* [What to work on]
Although the data below holds other lines too, output only those from the line with "bpy.context.collection.objects.link(ob)" up to and including the line with "bpy.context.view_layer.objects.active = ob", exactly as they appear.

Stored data
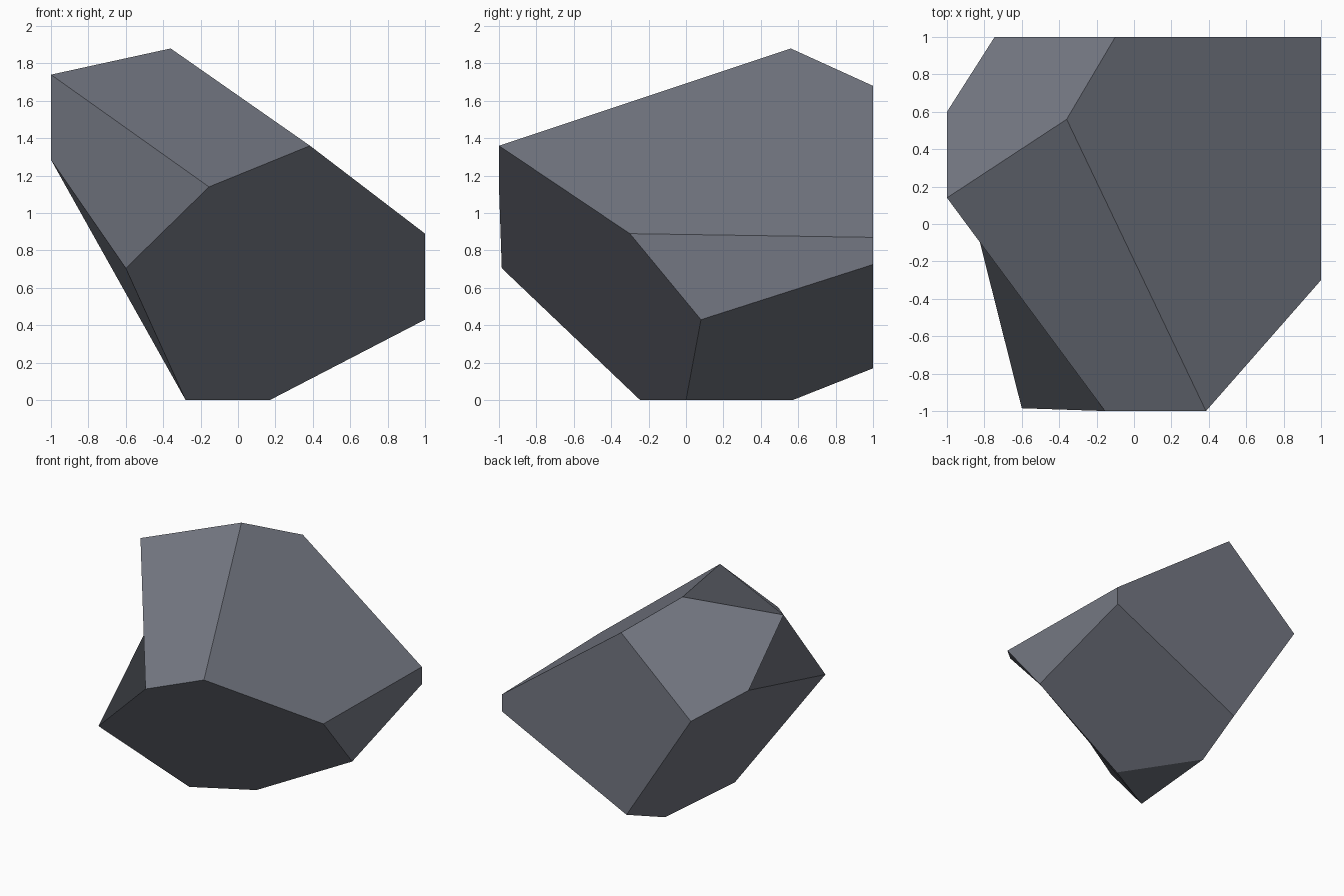
import bpy

if "Cube" in bpy.data.objects:
    bpy.data.objects.remove(bpy.data.objects["Cube"])

# Corner points of the faceted boulder
corners = {
    "A": (-0.36, 0.56, 1.88),   # peak
    "B": (-1.00, 0.14, 1.74),
    "C": (-1.00, 0.60, 1.285),
    "D": (-0.745, 1.00, 1.11),
    "E": (-0.10, 1.00, 1.68),
    "F": (0.385, -1.00, 1.36),
    "G": (-0.155, -1.00, 1.14),
    "H": (-0.60, -0.985, 0.705),
    "I": (1.00, -0.30, 0.89),
    "J": (1.00, 0.08, 0.43),
    "O": (1.00, 1.00, 0.87),
    "P": (1.00, 1.00, 0.725),
    "Q": (-0.15, 1.00, 0.17),
    "R": (-0.205, 0.57, 0.00),  # base triangle R, M, N
    "M": (0.17, 0.00, 0.00),
    "N": (-0.28, -0.245, 0.00),
}

# Each facet is one flat n-gon, listed counter-clockwise from outside
facets = [
    "BGFA",     # top left slope
    "FIOEA",    # top right slope
    "EDCBA",    # back left slope
    "GBCH",     # left side
    "FGHNMJI",  # overhanging front
    "IJPO",     # right side
    "EOPQD",    # back
    "QPJMR",    # lower right
    "RMN",      # base
    "HCDQRN",   # lower left
]

index = {name: i for i, name in enumerate(corners)}
mesh = bpy.data.meshes.new("boulder")
mesh.from_pydata(list(corners.values()), [],
                 [[index[c] for c in facet] for facet in facets])
mesh.update()

# Slate grey stone
stone = bpy.data.materials.new("slate grey stone")
stone.diffuse_color = (0.175, 0.187, 0.226, 1.0)
stone.use_nodes = True
stone.node_tree.nodes["Principled BSDF"].inputs["Base Color"].default_value = stone.diffuse_color
mesh.materials.append(stone)

boulder = bpy.data.objects.new("boulder", mesh)
bpy.context.collection.objects.link(boulder)
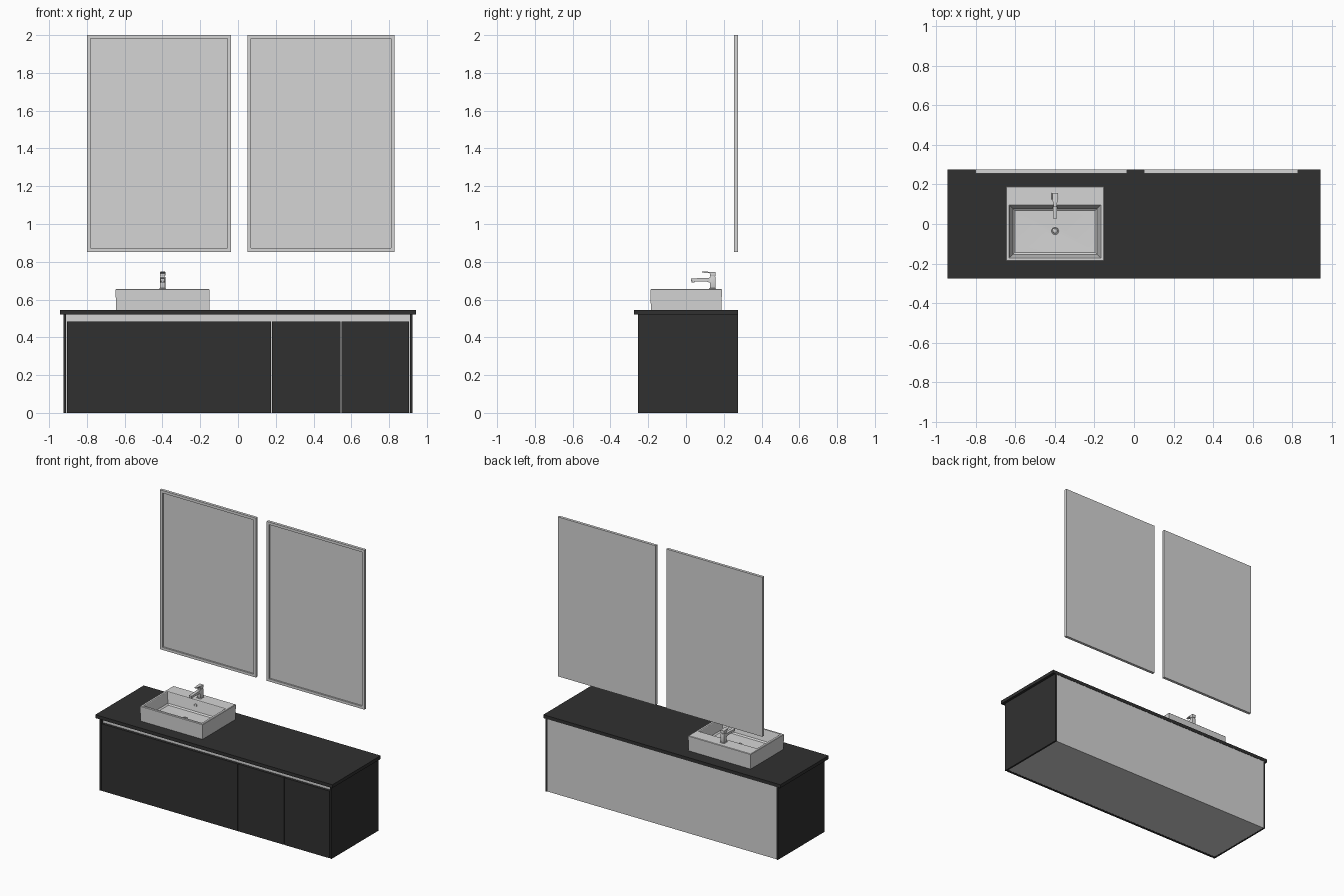
import bpy, bmesh, math
from mathutils import Vector

if "Cube" in bpy.data.objects:
    bpy.data.objects.remove(bpy.data.objects["Cube"])


def material(name, v):
    m = bpy.data.materials.new(name)
    m.diffuse_color = (v, v, v, 1)
    m.use_nodes = True
    m.node_tree.nodes["Principled BSDF"].inputs["Base Color"].default_value = m.diffuse_color
    return m


DARK = material("charcoal", 0.03)
LIGHT = material("light grey", 0.66)


def finish(name, bm, mat, smooth=False):
    bmesh.ops.recalc_face_normals(bm, faces=bm.faces[:])
    me = bpy.data.meshes.new(name)
    bm.to_mesh(me)
    bm.free()
    me.materials.append(mat)
    ob = bpy.data.objects.new(name, me)
    bpy.context.collection.objects.link(ob)
    if smooth:
        for o in bpy.context.selected_objects:
            o.select_set(False)
        ob.select_set(True)
        bpy.context.view_layer.objects.active = ob
        bpy.ops.object.shade_smooth_by_angle(angle=math.radians(30))
    return ob


def box(name, x, y, z, mat, bevel=0):
    bm = bmesh.new()
    bmesh.ops.create_cube(bm, size=1)
    for v in bm.verts:
        v.co = Vector([(r[0] + r[1]) / 2 + c * (r[1] - r[0])
                       for c, r in zip(v.co, (x, y, z))])
    if bevel:
        bmesh.ops.bevel(bm, geom=bm.edges[:], offset=bevel, segments=2,
                        profile=0.5, affect='EDGES')
    return finish(name, bm, mat, bevel > 0)


def loft(name, rings, mat, smooth=False):
    """Bridge successive four-corner rings and cap both ends."""
    bm = bmesh.new()
    loops = [[bm.verts.new(p) for p in r] for r in rings]
    for a, b in zip(loops, loops[1:]):
        for i in range(4):
            j = (i + 1) % 4
            bm.faces.new((a[i], a[j], b[j], b[i]))
    bm.faces.new(loops[0])
    bm.faces.new(loops[-1])
    return finish(name, bm, mat, smooth)


def rect_xy(x0, x1, y0, y1, z):
    return [(x0, y0, z), (x1, y0, z), (x1, y1, z), (x0, y1, z)]


def rect_xz(x0, x1, z0, z1, y):
    return [(x0, y, z0), (x1, y, z0), (x1, y, z1), (x0, y, z1)]


def lathe(name, profile, loc, mat, axis='Z', n=32):
    """Revolve (radius, height) points; axis 'Y' points the top to -y."""
    bm = bmesh.new()
    rings = []
    for r, h in profile:
        ring = []
        for i in range(n):
            a = 2 * math.pi * i / n
            p = (r * math.cos(a), r * math.sin(a), h)
            if axis == 'Y':
                p = (p[0], -p[2], p[1])
            ring.append(bm.verts.new(Vector(p) + Vector(loc)))
        rings.append(ring)
    for a, b in zip(rings, rings[1:]):
        for i in range(n):
            j = (i + 1) % n
            bm.faces.new((a[i], a[j], b[j], b[i]))
    bm.faces.new(rings[0])
    bm.faces.new(rings[-1])
    return finish(name, bm, mat, True)


# cabinet: countertop, side panels, carcass, doors
box("countertop", (-0.943, 0.943), (-0.275, 0.275), (0.522, 0.546), DARK)
for s, side in ((-1, "left"), (1, "right")):
    box("side_panel_" + side, sorted((s * 0.924, s * 0.911)),
        (-0.255, 0.275), (0, 0.522), DARK)
box("carcass", (-0.911, 0.911), (-0.236, 0.273), (0.001, 0.522), LIGHT)
for i, x in enumerate(((-0.906, 0.176), (0.179, 0.543), (0.549, 0.905))):
    box(f"door_{i + 1}", x, (-0.255, -0.236), (0, 0.483), DARK)

# mirrors with a thin raised frame
for side, x0, x1 in (("left", -0.80, -0.036), ("right", 0.05, 0.828)):
    z0, z1, w = 0.853, 2.0, 0.019
    loft("mirror_" + side, [
        rect_xz(x0, x1, z0, z1, 0.275),
        rect_xz(x0, x1, z0, z1, 0.255),
        rect_xz(x0 + w, x1 - w, z0 + w, z1 - w, 0.255),
        rect_xz(x0 + w, x1 - w, z0 + w, z1 - w, 0.266)], LIGHT)

# vessel basin with a tapered bowl
loft("basin", [
    rect_xy(-0.646, -0.152, -0.186, 0.188, 0.546),
    rect_xy(-0.648, -0.150, -0.188, 0.190, 0.652),
    rect_xy(-0.645, -0.153, -0.185, 0.187, 0.655),
    rect_xy(-0.631, -0.167, -0.172, 0.096, 0.655),
    rect_xy(-0.628, -0.170, -0.169, 0.093, 0.652),
    rect_xy(-0.612, -0.186, -0.153, 0.078, 0.582),
    rect_xy(-0.602, -0.196, -0.143, 0.068, 0.574),
    rect_xy(-0.42, -0.378, -0.055, -0.015, 0.569)], LIGHT, True)
lathe("drain", [(0.022, 0), (0.022, 0.004), (0.018, 0.006), (0.015, 0.003),
                (0.012, 0.003), (0.011, 0.007), (0.004, 0.009)],
      (-0.399, -0.035, 0.568), LIGHT)
lathe("overflow_ring", [(0.012, 0), (0.012, 0.004), (0.008, 0.004),
                        (0.008, 0.001)], (-0.399, 0.087, 0.622), LIGHT, 'Y')

# faucet: base, body, spout, aerator, lever
X = -0.399
box("faucet_base", (X - 0.017, X + 0.017), (0.123, 0.159), (0.655, 0.660), LIGHT, 0.002)
box("faucet_body", (X - 0.014, X + 0.014), (0.126, 0.157), (0.658, 0.722), LIGHT, 0.003)
loft("faucet_spout", [
    rect_xz(X - 0.011, X + 0.011, 0.688, 0.716, 0.130),
    rect_xz(X - 0.011, X + 0.011, 0.696, 0.714, 0.105),
    rect_xz(X - 0.011, X + 0.011, 0.697, 0.712, 0.027)], LIGHT)
lathe("faucet_aerator", [(0.008, 0), (0.008, 0.008)], (X, 0.038, 0.690), LIGHT, n=20)
box("faucet_cap", (X - 0.014, X + 0.014), (0.126, 0.157), (0.724, 0.742), LIGHT, 0.003)
box("faucet_neck", (X - 0.011, X + 0.011), (0.129, 0.154), (0.720, 0.726), LIGHT)
loft("faucet_lever", [
    rect_xz(X - 0.014, X + 0.014, 0.739, 0.746, 0.157),
    rect_xz(X - 0.014, X + 0.014, 0.739, 0.747, 0.126),
    rect_xz(X - 0.007, X + 0.007, 0.743, 0.748, 0.085)], LIGHT)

* [Answer to this task]
    bpy.context.collection.objects.link(ob)
    if smooth:
        for o in bpy.context.selected_objects:
            o.select_set(False)
        ob.select_set(True)
        bpy.context.view_layer.objects.active = ob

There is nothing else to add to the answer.